SHANGHAI — China’s leading auto trade association estimates industry sales in April fell 48% year-on-year as zero COVID-19 policies closed factories, limited showroom traffic and curbed traffic. consumer and business spending.
The estimate represents the biggest drop in sales in the world’s biggest auto market since February 2020, around the start of the pandemic, when volume fell 79% from a year earlier.
Car sales in the first four months of the year could fall 12% from a year earlier, the China Association of Automobile Manufacturers said on Friday.
The sharp drop is the latest sign of the economic costs of emergency measures imposed by China to control a coronavirus outbreak in Shanghai and other cities in recent weeks and comes as manufacturers battle to restart production.
The overall sales estimate was also lower than a previous one based on retail sales for the first three weeks of April.
The China Passenger Car Association estimated retail passenger car deliveries in China were down 39% in the first three weeks of April from a year earlier.

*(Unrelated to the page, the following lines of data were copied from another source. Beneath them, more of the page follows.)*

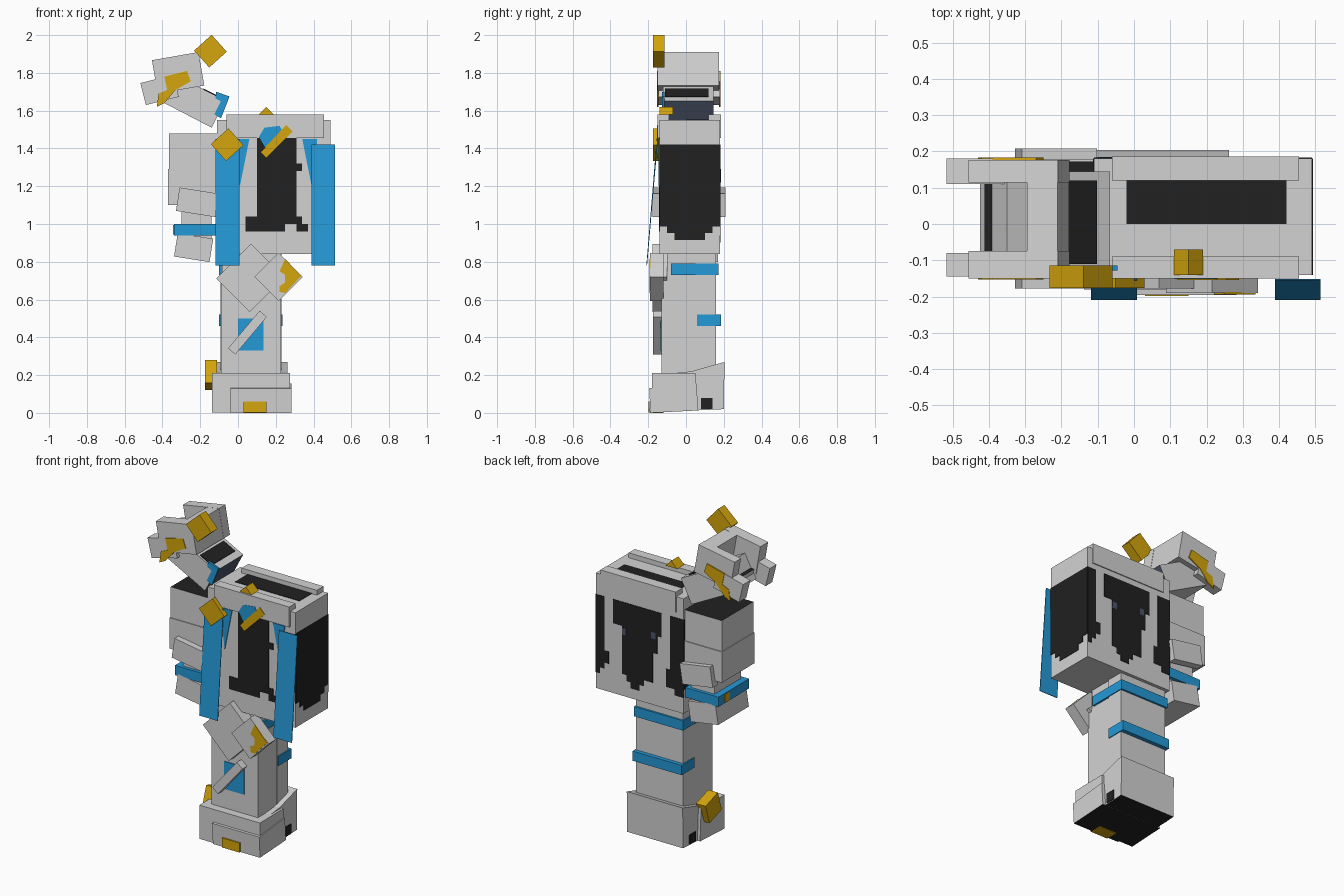
import bpy
import bmesh
from math import radians
from mathutils import Matrix, Vector

default_cube = bpy.data.objects.get("Cube")
if default_cube:
    bpy.data.objects.remove(default_cube, do_unlink=True)


def make_material(name, red, green, blue):
    material = bpy.data.materials.new(name)
    material.use_nodes = True
    color = (red, green, blue, 1)
    material.diffuse_color = color
    shader = material.node_tree.nodes["Principled BSDF"]
    shader.inputs["Base Color"].default_value = color
    return material


white = make_material("pale_grey", .65, .65, .65)
black = make_material("soft_black", .015, .015, .015)
blue = make_material("bright_blue", .018, .32, .68)
gold = make_material("deep_gold", .66, .38, .004)
slate = make_material("dark_slate", .07, .09, .14)

DIRECTIONS = {
    "top": Vector((0, 0, 1)), "bottom": Vector((0, 0, -1)),
    "left": Vector((1, 0, 0)), "right": Vector((-1, 0, 0)),
}


def finish(name, mesh_builder, material, paint=None):
    """Turn a bmesh into an object; paint maps a direction to a material."""
    bmesh.ops.recalc_face_normals(mesh_builder, faces=mesh_builder.faces)
    mesh = bpy.data.meshes.new(name)
    mesh.materials.append(material)
    for direction, extra in (paint or {}).items():
        mesh.materials.append(extra)
        for face in mesh_builder.faces:
            if face.normal.dot(DIRECTIONS[direction]) > .9:
                face.material_index = len(mesh.materials) - 1
    mesh_builder.to_mesh(mesh)
    mesh_builder.free()
    part = bpy.data.objects.new(name, mesh)
    bpy.context.collection.objects.link(part)
    return part


def add_block(mesh_builder, low, high):
    low, high = Vector(low), Vector(high)
    matrix = Matrix.Translation((low + high) / 2) @ Matrix.Diagonal((high - low).to_4d())
    bmesh.ops.create_cube(mesh_builder, size=1, matrix=matrix)


def block(name, x, y, z, material, paint=None):
    mesh_builder = bmesh.new()
    add_block(mesh_builder, (x[0], y[0], z[0]), (x[1], y[1], z[1]))
    return finish(name, mesh_builder, material, paint)


def tilted(name, center, width, height, y, material, angle, paint=None):
    """A box turned in the front plane, centre given as x and z."""
    half_width, half_height = width / 2, height / 2
    part = block(name, (-half_width, half_width), y, (-half_height, half_height), material, paint)
    part.location = (center[0], 0, center[1])
    part.rotation_euler.y = -radians(angle)
    return part


def prism(name, points, low, high, material, axis="y", paint=None):
    """Extrude an outline along x or y."""
    mesh_builder = bmesh.new()

    def place(point, depth):
        return (point[0], depth, point[1]) if axis == "y" else (depth, point[0], point[1])

    base = mesh_builder.faces.new([mesh_builder.verts.new(place(p, low)) for p in points])
    result = bmesh.ops.extrude_face_region(mesh_builder, geom=[base])
    moved = [item for item in result["geom"] if isinstance(item, bmesh.types.BMVert)]
    shift = Vector(place((0, 0), high - low))
    bmesh.ops.translate(mesh_builder, verts=moved, vec=shift)
    return finish(name, mesh_builder, material, paint)


def pixels(name, rows, start, step, top, drop, depth, material, axis="y"):
    """Thin stepped marking; every run of # in a row becomes one plate."""
    mesh_builder = bmesh.new()
    for row, line in enumerate(rows):
        column = 0
        while column < len(line):
            end = column
            while end < len(line) and line[end] == "#":
                end += 1
            if end > column:
                side = sorted((start + column * step, start + end * step))
                high = top - row * drop
                x, y = (side, depth) if axis == "y" else (depth, side)
                add_block(mesh_builder, (x[0], y[0], high - drop), (x[1], y[1], high))
            column = max(end, column + 1)
    return finish(name, mesh_builder, material)


# Torso with shoulder bars and open dark collar
block("torso", (-.11, .49), (-.14, .18), (.84, 1.55), white)
block("collar_opening", (-.02, .42), (0, .12), (1.54, 1.553), black)
block("front_shoulder_bar", (-.06, .455), (-.15, -.09), (1.455, 1.58), white)
block("back_shoulder_bar", (-.06, .455), (.12, .186), (1.455, 1.58), white)

# Dark stepped markings on the torso
side_rows = ["########"] * 12 + [".######.", "..####.."]
pixels("left_side_marking", side_rows, -.14, .04, 1.42, .036, (.488, .493), black, "x")
pixels("right_side_marking", side_rows, -.14, .04, 1.42, .036, (-.113, -.108), black, "x")
back_rows = (
    ["##..###########..###"] * 4
    + ["##....########...###"] * 3
    + ["##....#######....###"] * 2
    + ["###...#######...####"] * 2
    + ["##....#######...####", "#......####.......##", "........##.........."]
)
pixels("back_marking", back_rows, .49, -.03, 1.42, .037, (.178, .183), black)
for name, x, z in (("upper", .08, 1.25), ("lower", .28, 1.22)):
    block(name + "_back_stud", (x, x + .03), (.178, .184), (z, z + .04), slate)
front_rows = (
    ["...########.."] + ["...#######..."] * 4 + ["...########.."]
    + ["...#######..."] * 6
    + [".##########..", ".#######..##."]
)
pixels("front_marking", front_rows, .01, .03, 1.52, .04, (-.143, -.138), black)

# Lapel colours and hanging sashes, mirrored about the chest
for name, sign in (("right", -1), ("left", 1)):
    outline = [(.2 + sign * u, z) for u, z in ((.14, 1.45), (.22, 1.45), (.19, 1.2))]
    prism(name + "_lapel", outline, -.145, -.139, blue)
    inner = .188 if sign > 0 else .192
    edges = sorted((.2 + sign * inner, .2 + sign * (inner + .126)))
    top = 1.42 if sign > 0 else 1.45
    sash = [(-.155, top), (-.21, .78), (-.206, .78), (-.151, top)]
    prism(name + "_sash", sash, edges[0], edges[1], blue, "x")

# Brooch on the chest
brooch = [(.12, 1.38), (.15, 1.35), (.29, 1.49), (.255, 1.525)]
prism("brooch_band", brooch, -.154, -.14, gold)
gem = [(.11, 1.46), (.15, 1.39), (.24, 1.48), (.22, 1.52), (.14, 1.51)]
prism("brooch_gem", gem, -.152, -.14, blue)
prism("brooch_tip", [(.11, 1.58), (.19, 1.58), (.15, 1.62)], -.14, -.07, gold)

# Right arm
block("upper_arm", (-.365, -.112), (-.135, .172), (1.29, 1.48), white, {"top": black})
block("middle_arm", (-.37, -.112), (-.14, .178), (1.1, 1.29), white)
block("inner_arm", (-.3, -.14), (-.11, .15), (.9, 1.1), white)
block("arm_band", (-.34, -.115), (-.13, .17), (.94, 1), blue)
block("arm_band_stud", (-.344, -.338), (.06, .11), (.945, .995), gold)
tilted("fist", (-.235, .875), .19, .125, (-.13, .17), white, -9)
for name, y in (("front", (-.178, -.13)), ("back", (.16, .208))):
    tilted(name + "_arm_plate", (-.215, 1.115), .21, .125, y, white, -9)

# Open claw floating above the arm
for name, y in (("front", (-.15, -.075)), ("back", (.115, .176))):
    tilted(name + "_claw_cheek", (-.317, 1.8), .25, .18, y, white, 10)
for name, y in (("front", (-.145, -.08)), ("back", (.11, .18))):
    tilted(name + "_claw_tip", (-.415, 1.71), .18, .12, y, white, 14)
tilted("claw_wall", (-.237, 1.814), .085, .179, (-.12, .15), white, 10)
tilted("claw_floor", (-.33, 1.71), .16, .04, (-.09, .12), white, 10, {"top": black})
tilted("claw_wrist", (-.245, 1.655), .32, .16, (-.122, .145), white, -27.5, {"left": slate})
tilted("wrist_opening", (-.145, 1.69), .09, .015, (-.11, .12), black, -27.5)
visor = [(-.115, 1.7), (-.045, 1.675), (-.09, 1.56), (-.125, 1.58), (-.09, 1.65), (-.12, 1.665)]
prism("wrist_trim", visor, -.128, -.115, blue)
patch = [(-.43, 1.62), (-.42, 1.69), (-.375, 1.71), (-.39, 1.78),
         (-.27, 1.81), (-.25, 1.755), (-.33, 1.71), (-.39, 1.64)]
for name, y in (("front", -.153), ("back", .175)):
    prism(name + "_claw_patch", patch, y, y + .008, gold)

# Loose golden cubes
for name, x, z in (("upper", -.146, 1.915), ("lower", -.057, 1.42)):
    tilted(name + "_gold_cube", (x, z), .12, .125, (-.176, -.114), gold, -48)

# Leg with rear calf and blue straps
block("leg", (-.09, .228), (-.13, .06), (.2, .72), white)
block("thigh", (-.085, .224), (-.1, .15), (.7, .85), white)
block("calf", (-.092, .23), (.05, .16), (.2, .85), white)
block("upper_strap", (-.1, .235), (-.08, .172), (.73, .79), blue)
block("lower_strap", (-.1, .235), (.058, .185), (.46, .52), blue)
block("shin_panel", (0, .135), (-.135, -.128), (.33, .5), blue)
tilted("shin_blade", (.05, .425), .26, .05, (-.175, -.13), white, 50)

# Hip plates
tilted("large_hip_plate", (.065, .715), .26, .25, (-.178, -.1), white, 45)
tilted("small_hip_plate", (.215, .72), .18, .18, (-.19, -.12), white, 45)
hip_mark = [(.25, .815), (.335, .725), (.25, .635), (.22, .64), (.22, .67),
            (.25, .69), (.25, .73), (.22, .75)]
prism("hip_patch", hip_mark, -.194, -.188, gold)

# Boot
heel = [(-.17, .2), (.03, .22), (.204, .27), (.2, .02), (-.17, .003)]
prism("boot_heel", heel, -.12, .262, white, "x", {"bottom": black})
cuff = [(-.18, .21), (.05, .212), (.06, .014), (-.18, .002)]
prism("boot_cuff", cuff, -.138, .276, white, "x", {"bottom": black})
toe = [(-.195, .13), (.055, .155), (.065, .013), (-.188, 0)]
prism("boot_toe", toe, -.04, .282, white, "x", {"bottom": black})
block("toe_patch", (.03, .15), (-.199, -.19), (.001, .06), gold)
block("sole_patch", (.03, .15), (-.19, -.12), (0, .008), gold)
block("left_heel_notch", (.26, .267), (.08, .14), (.02, .08), black)
block("right_heel_notch", (-.125, -.118), (.08, .14), (.02, .08), black)
ankle_cube = block("ankle_gold_cube", (-.175, -.11), (-.063, .063), (-.063, .063), gold)
ankle_cube.location = (0, -.02, .2)
ankle_cube.rotation_euler.x = radians(-18)
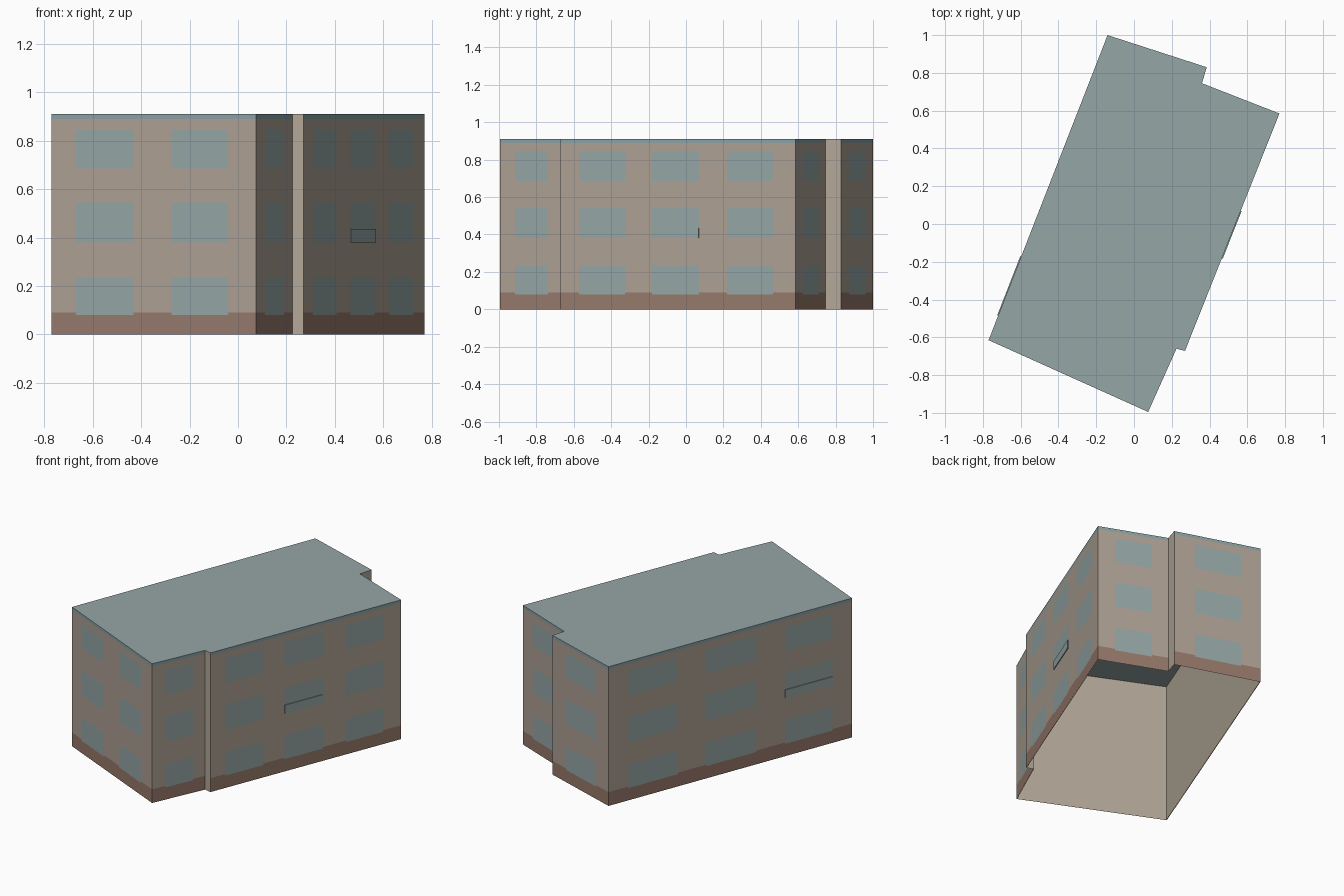
import bpy, bmesh
from mathutils import Vector

cube = bpy.data.objects.get("Cube")
if cube:
    bpy.data.objects.remove(cube, do_unlink=True)


def material(name, rgb):
    lin = [((c / 255 + 0.055) / 1.055) ** 2.4 for c in rgb]
    m = bpy.data.materials.new(name)
    m.use_nodes = True
    m.diffuse_color = (*lin, 1)
    bsdf = m.node_tree.nodes["Principled BSDF"]
    bsdf.inputs["Base Color"].default_value = (*lin, 1)
    bsdf.inputs["Roughness"].default_value = 0.9
    return m


MATS = [material("taupe wall", (174, 161, 148)),
        material("brown base", (150, 121, 107)),
        material("grey blue glass", (150, 166, 166)),
        material("blue trim", (138, 161, 164)),
        material("grey roof", (150, 166, 166)),
        material("plain cream", (179, 168, 152))]
WALL, BASE, GLASS, TRIM, ROOF, CREAM = range(len(MATS))


def finish(name, bm):
    bmesh.ops.remove_doubles(bm, verts=bm.verts, dist=0.0001)
    me = bpy.data.meshes.new(name)
    bm.to_mesh(me)
    bm.free()
    for m in MATS:
        me.materials.append(m)
    ob = bpy.data.objects.new(name, me)
    bpy.context.collection.objects.link(ob)
    return ob


def face(bm, pts, mat):
    f = bm.faces.new([bm.verts.new(p) for p in pts])
    f.material_index = mat


# Footprint, counter-clockwise from the front left corner
PLAN = [Vector(p) for p in [(-0.77, -0.615), (0.075, -0.995), (0.225, -0.66), (0.27, -0.672),
                            (0.77, 0.585), (0.36, 0.745), (0.385, 0.83), (-0.14, 1.0)]]
TOP, BASE_TOP, TRIM_LOW = 0.91, 0.09, 0.89
ROWS = [(0.08, 0.235), (0.38, 0.545), (0.685, 0.845)]

# Window columns of each wall, as fractions of its length; None is a plain notch
SINGLE = [(0.24, 0.77)]
COLUMNS = [[(0.12, 0.40), (0.585, 0.862)], SINGLE, None,
           [(0.08, 0.275), (0.39, 0.59), (0.71, 0.905)],
           SINGLE, None, SINGLE,
           [(0.08, 0.285), (0.40, 0.605), (0.725, 0.92)]]


def edge(i):
    return PLAN[i], PLAN[(i + 1) % len(PLAN)]


def build_wall(name, i):
    a, b = edge(i)
    cols = COLUMNS[i]
    bm = bmesh.new()
    if cols is None:
        us, zs = [0, 1], [0, TOP]
    else:
        us = sorted({0, 1, *[u for c in cols for u in c]})
        zs = sorted({0, BASE_TOP, TRIM_LOW, TOP, *[z for r in ROWS for z in r]})
    for u0, u1 in zip(us, us[1:]):
        for z0, z1 in zip(zs, zs[1:]):
            u, z = (u0 + u1) / 2, (z0 + z1) / 2
            if cols is None:
                mat = CREAM
            elif any(p < u < q for p, q in cols) and any(p < z < q for p, q in ROWS):
                mat = GLASS
            else:
                mat = BASE if z < BASE_TOP else TRIM if z > TRIM_LOW else WALL
            p, q = a.lerp(b, u0), a.lerp(b, u1)
            face(bm, [(*p, z0), (*q, z0), (*q, z1), (*p, z1)], mat)
    finish(name, bm)


# Outer walls with cut-in windows, base band and roof trim
NAMES = ["front_wall", "front_side_wall", "front_notch", "left_wall",
         "back_side_wall", "back_notch", "back_wall", "right_wall"]
for i, name in enumerate(NAMES):
    build_wall(name, i)

# Flat roof
bm = bmesh.new()
face(bm, [(*p, TOP) for p in PLAN], ROOF)
finish("roof", bm)


# Plain lining seen through the open underside
def outward(i):
    a, b = edge(i)
    d = (b - a).normalized()
    return Vector((d.y, -d.x))


inner = []
for i, p in enumerate(PLAN):
    n0, n1 = outward(i - 1), outward(i)
    inner.append(p - (n0 + n1) * 0.004 / (1 + n0.dot(n1)))
bm = bmesh.new()
for i, a in enumerate(inner):
    b = inner[(i + 1) % len(inner)]
    face(bm, [(*b, 0), (*a, 0), (*a, TOP - 0.001), (*b, TOP - 0.001)], CREAM)
finish("inner_lining", bm)


# Slim panels along the foot of one middle-floor window on each long wall
def window_panel(name, i, column):
    a, b = edge(i)
    u0, u1 = COLUMNS[i][column]
    p, q = a.lerp(b, u0), a.lerp(b, u1)
    out = outward(i) * 0.005
    low, high = ROWS[1][0], ROWS[1][0] + 0.055
    bm = bmesh.new()
    ring = [p, p + out, q + out, q]
    face(bm, [(*v, high) for v in ring], GLASS)
    face(bm, [(*v, low) for v in reversed(ring)], GLASS)
    for s, t in zip(ring, ring[1:]):
        face(bm, [(*s, low), (*t, low), (*t, high), (*s, high)], GLASS)
    finish(name, bm)


window_panel("left_window_panel", 3, 1)
window_panel("right_window_panel", 7, 2)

Shanghai’s showrooms, stores and malls were closed during the month and the city’s 25 million people were unable to shop online for far beyond food and daily necessities .
Nomura analysts estimated in mid-April that 45 cities, representing 40% of China’s GDP, were under full or partial lockdown, with a growing risk of recession.
A survey by a Chinese auto dealer association showed showrooms in 34 cities were closed amid COVID-19 control measures in April, most for more than a week.
Before the Shanghai lockdown, electric vehicle sales were booming. Tesla’s sales in China jumped 56% in the first quarter, while its biggest rival in China, BYD, saw EV deliveries quintuple.
Earlier this week, three of China’s biggest electric vehicle makers also announced a sharp drop in sales.
Deliveries fell 42% at Xpeng Inc., 49% at Nio Inc. and 62% at Li Auto Inc., from March, according to company data.
SAIC Motor Corp., China’s largest automaker by sales and a partner of Volkswagen Group and General Motors, reported a 60% drop in sales in April.
Tesla aims to increase production at its Shanghai factory to pre-lockdown levels by May 16, according to an internal memo seen by Reuters.
The disruption at Tesla’s factory was one of the most high-profile consequences of China’s measures to control the latest, largest-to-date COVID-19 outbreak with strict controls.
Tesla’s progress, however, comes as a survey showed Japanese companies are struggling to reopen factories in Shanghai, indicating problems with the city government’s efforts to help key businesses get back to business.